Minimal rain in the last few months has allowed crews working on the Crosstown Parkway’s extension to pick up the pace. Short of a catastrophic event – like a major hurricane – the extension is expected to be ready for drivers by Fall 2019.
“Frankly, we’re tired of (hurricanes),” said project administrator George Denti, who is working with Target Engineering and Cardno Engineering to coordinate the project.
Work has shifted from the west to the east. Denti explained that the first wave of work was done on the west side and went a little more than halfway into the river. Now, work is being done on the east side (from U.S. 1) and is expected to connect mid-river. “If it doesn’t, this is my last interview,” Denti said with a chuckle.
Two-thirds of the pilings are done; those are the vertical support structures for the extension. There are 31 spans, of which more than half are capped with beams and girders. And, at least six decks have been poured.
Decks – in road construction speak – are the actual part of the roadway drivers travel on. They are what pulls all the other components together.
It takes about a week to pour each one given the amount of time each needs to cure and dry. Denti said all the decks should be poured in the next six months. Before that, the rest of the beams and pilings need to be connected; that should take another three or four months. “That comes together pretty quickly,” Denti said.
It was slow-going getting the project started, he said, explaining that there is always a learning curve – no matter how many of these projects have been done before.

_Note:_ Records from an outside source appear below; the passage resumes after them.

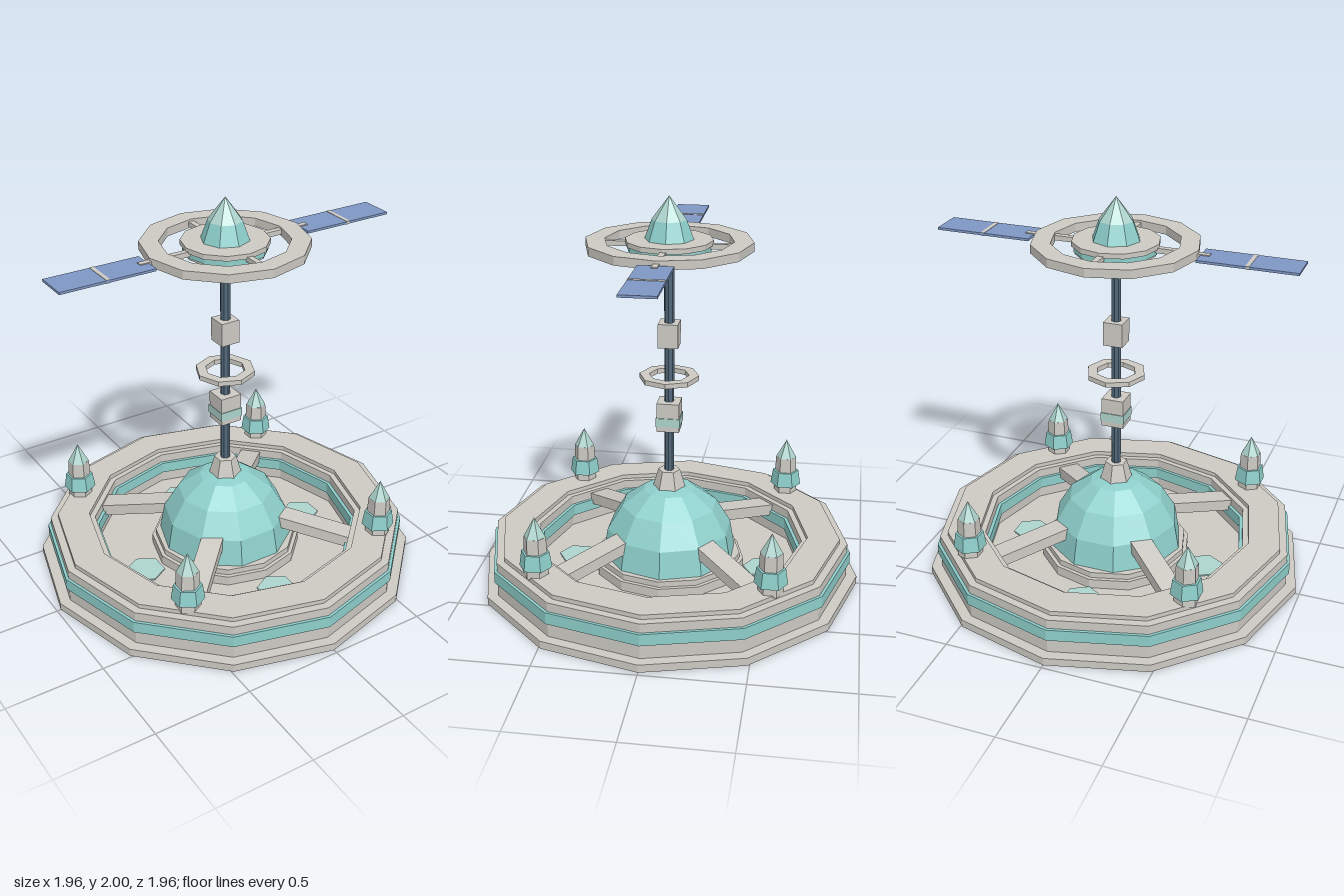
import * as THREE from 'three';

const mat = (name, color) => {
  const m = new THREE.MeshStandardMaterial({ color });
  m.name = name;
  return m;
};

export function createModel() {
  const model = new THREE.Group();
  model.name = 'domedStation';
  const hull = mat('hullGrey', 0xcdcac4);
  const teal = mat('teal', 0x8ecfcb);
  const pale = mat('paleGlass', 0xaed4cd);
  const blue = mat('panelBlue', 0x7f97c4);
  const slate = mat('mastSlate', 0x52687a);

  // Faceted mesh helper
  const add = (name, geo, material, parent = model) => {
    const g = geo.index ? geo.toNonIndexed() : geo;
    g.computeVertexNormals();
    const mesh = new THREE.Mesh(g, material);
    mesh.name = name;
    parent.add(mesh);
    return mesh;
  };
  // Solid prism or frustum between two heights
  const prism = (name, material, rBottom, rTop, y0, y1, sides, parent) => {
    const geo = rTop === 0
      ? new THREE.ConeGeometry(rBottom, y1 - y0, sides)
      : new THREE.CylinderGeometry(rTop, rBottom, y1 - y0, sides);
    return add(name, geo.translate(0, (y0 + y1) / 2, 0), material, parent);
  };
  // Ring with a rectangular section
  const ring = (name, material, ri, ro, y0, y1, sides) => {
    const pts = [[ri, y0], [ro, y0], [ro, y1], [ri, y1], [ri, y0]];
    return add(name, new THREE.LatheGeometry(pts.map(p => new THREE.Vector2(...p)), sides), material);
  };
  const box = (name, material, w, h, d, x, y, z, parent) =>
    add(name, new THREE.BoxGeometry(w, h, d).translate(x, y, z), material, parent);

  // Round platform with a raised outer wall
  prism('basePlate', hull, 0.98, 0.98, 0, 0.04, 12);
  prism('courtFloor', hull, 0.7, 0.7, 0.03, 0.05, 12);
  ring('outerWall', hull, 0.69, 0.925, 0.04, 0.222, 12);
  ring('wallBand', teal, 0.672, 0.94, 0.115, 0.175, 12);
  ring('wallRim', hull, 0.72, 0.885, 0.22, 0.245, 12);

  // Floor windows
  for (const [x, z] of [[0, 0.49], [0, -0.49], [0.49, 0], [-0.49, 0]]) {
    prism('floorWindow', pale, 0.1, 0.1, 0.05, 0.057, 6).position.set(x, 0, z);
  }

  // Central dome
  prism('domeFooting', hull, 0.39, 0.39, 0.05, 0.1, 12);
  prism('domeCollar', hull, 0.37, 0.37, 0.1, 0.13, 12);
  add('dome', new THREE.SphereGeometry(0.35, 10, 4, 0, Math.PI * 2, 0, Math.PI / 2)
    .scale(1, 0.39 / 0.35, 1).translate(0, 0.12, 0), teal);
  prism('domeNeck', hull, 0.092, 0.056, 0.46, 0.585, 6);

  // Sloping braces from dome to wall
  for (let i = 0; i < 4; i++) {
    const arm = new THREE.Group();
    arm.name = 'brace';
    arm.rotation.y = Math.PI / 4 + i * Math.PI / 2;
    model.add(arm);
    const beam = box('braceBeam', hull, 0.43, 0.06, 0.11, 0, 0, 0, arm);
    beam.position.set(0.45, 0.22, 0);
    beam.rotation.z = -0.19;
  }

  // Four turrets on the rim
  for (const sx of [-1, 1]) for (const sz of [-1, 1]) {
    const turret = new THREE.Group();
    turret.name = 'turret';
    turret.position.set(0.57 * sx, 0, 0.57 * sz);
    model.add(turret);
    prism('turretBody', hull, 0.063, 0.055, 0.235, 0.445, 6, turret);
    prism('turretBand', teal, 0.082, 0.07, 0.285, 0.365, 6, turret);
    prism('turretTip', pale, 0.054, 0, 0.445, 0.545, 6, turret);
  }

  // Mast and its modules
  prism('mast', slate, 0.025, 0.025, 0.55, 1.68, 8);
  box('lowerModule', hull, 0.114, 0.15, 0.114, 0, 0.885, 0);
  box('lowerModuleBand', pale, 0.122, 0.045, 0.122, 0, 0.86, 0);
  box('upperModule', hull, 0.1, 0.122, 0.1, 0, 1.312, 0);
  ring('mastRing', hull, 0.1, 0.15, 1.075, 1.1, 8);

  // Top hub
  prism('hubUnderside', hull, 0.055, 0.125, 1.665, 1.73, 8);
  prism('hubLowerDisc', hull, 0.2, 0.2, 1.727, 1.737, 12);
  prism('hubBand', teal, 0.205, 0.205, 1.737, 1.765, 12);
  prism('hubUpperDisc', hull, 0.215, 0.215, 1.765, 1.79, 12);
  prism('hubTurret', teal, 0.12, 0.085, 1.79, 1.885, 8);
  prism('hubTip', pale, 0.085, 0, 1.885, 2, 8);

  // Docking ring and its spokes
  ring('dockRing', hull, 0.315, 0.41, 1.742, 1.785, 12);
  for (let i = 0; i < 4; i++) {
    box('ringSpoke', hull, 0.15, 0.025, 0.03, 0.26, 1.762, 0).rotation.y = i * Math.PI / 2;
  }

  // Solar wings
  for (const s of [-1, 1]) {
    box('solarPanel', blue, 0.485, 0.012, 0.17, s * 0.6625, 1.76, 0);
    box('panelStrip', hull, 0.02, 0.016, 0.17, s * 0.663, 1.76, 0);
    box('panelMount', hull, 0.08, 0.018, 0.03, s * 0.425, 1.762, 0);
  }
  return model;
}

“Each bridge is unique,” he said, and every crew is different.
The project has gone from “controlled chaos to a finely oiled machine,” Denti said.
Residents living on the west side of the project have probably noticed the quiet has returned. With the pile-driving part of the project complete on their side, the noise is gone. “It was kind of intrusive,” Denti said, adding that crews were not allowed to pile-drive on Saturday when they were working on the west end. However, now that they’ve moved to the east end, where there is scant residential development, they are allowed to pile-drive on Saturdays.
Doing so will allow crews to make up time due to any weather delays as well as help get ahead of schedule.
Denti said drivers will notice a significant amount of additional activity on the U.S. 1 side of the project as crews are laying drainage and utilities in the area. The west side doesn’t have the visibility, but it will once the project is done.
“It would be a shock,” Denti said, for anyone to see what’s been done on the west side.
From the water, boaters have been able to watch the progress. For a spell, the area was closed to boats taller than 6 feet, which caused some grumbling from boaters who didn’t realize the restrictions were in place until they were told to turn back.
“We’re back in their good graces,” Denti said of the boaters, now that the vertical restriction is removed.
To keep tabs on the Crosstown Parkway Extension project and to watch live video from the construction sites, visit www.CrosstownExtenstion.com.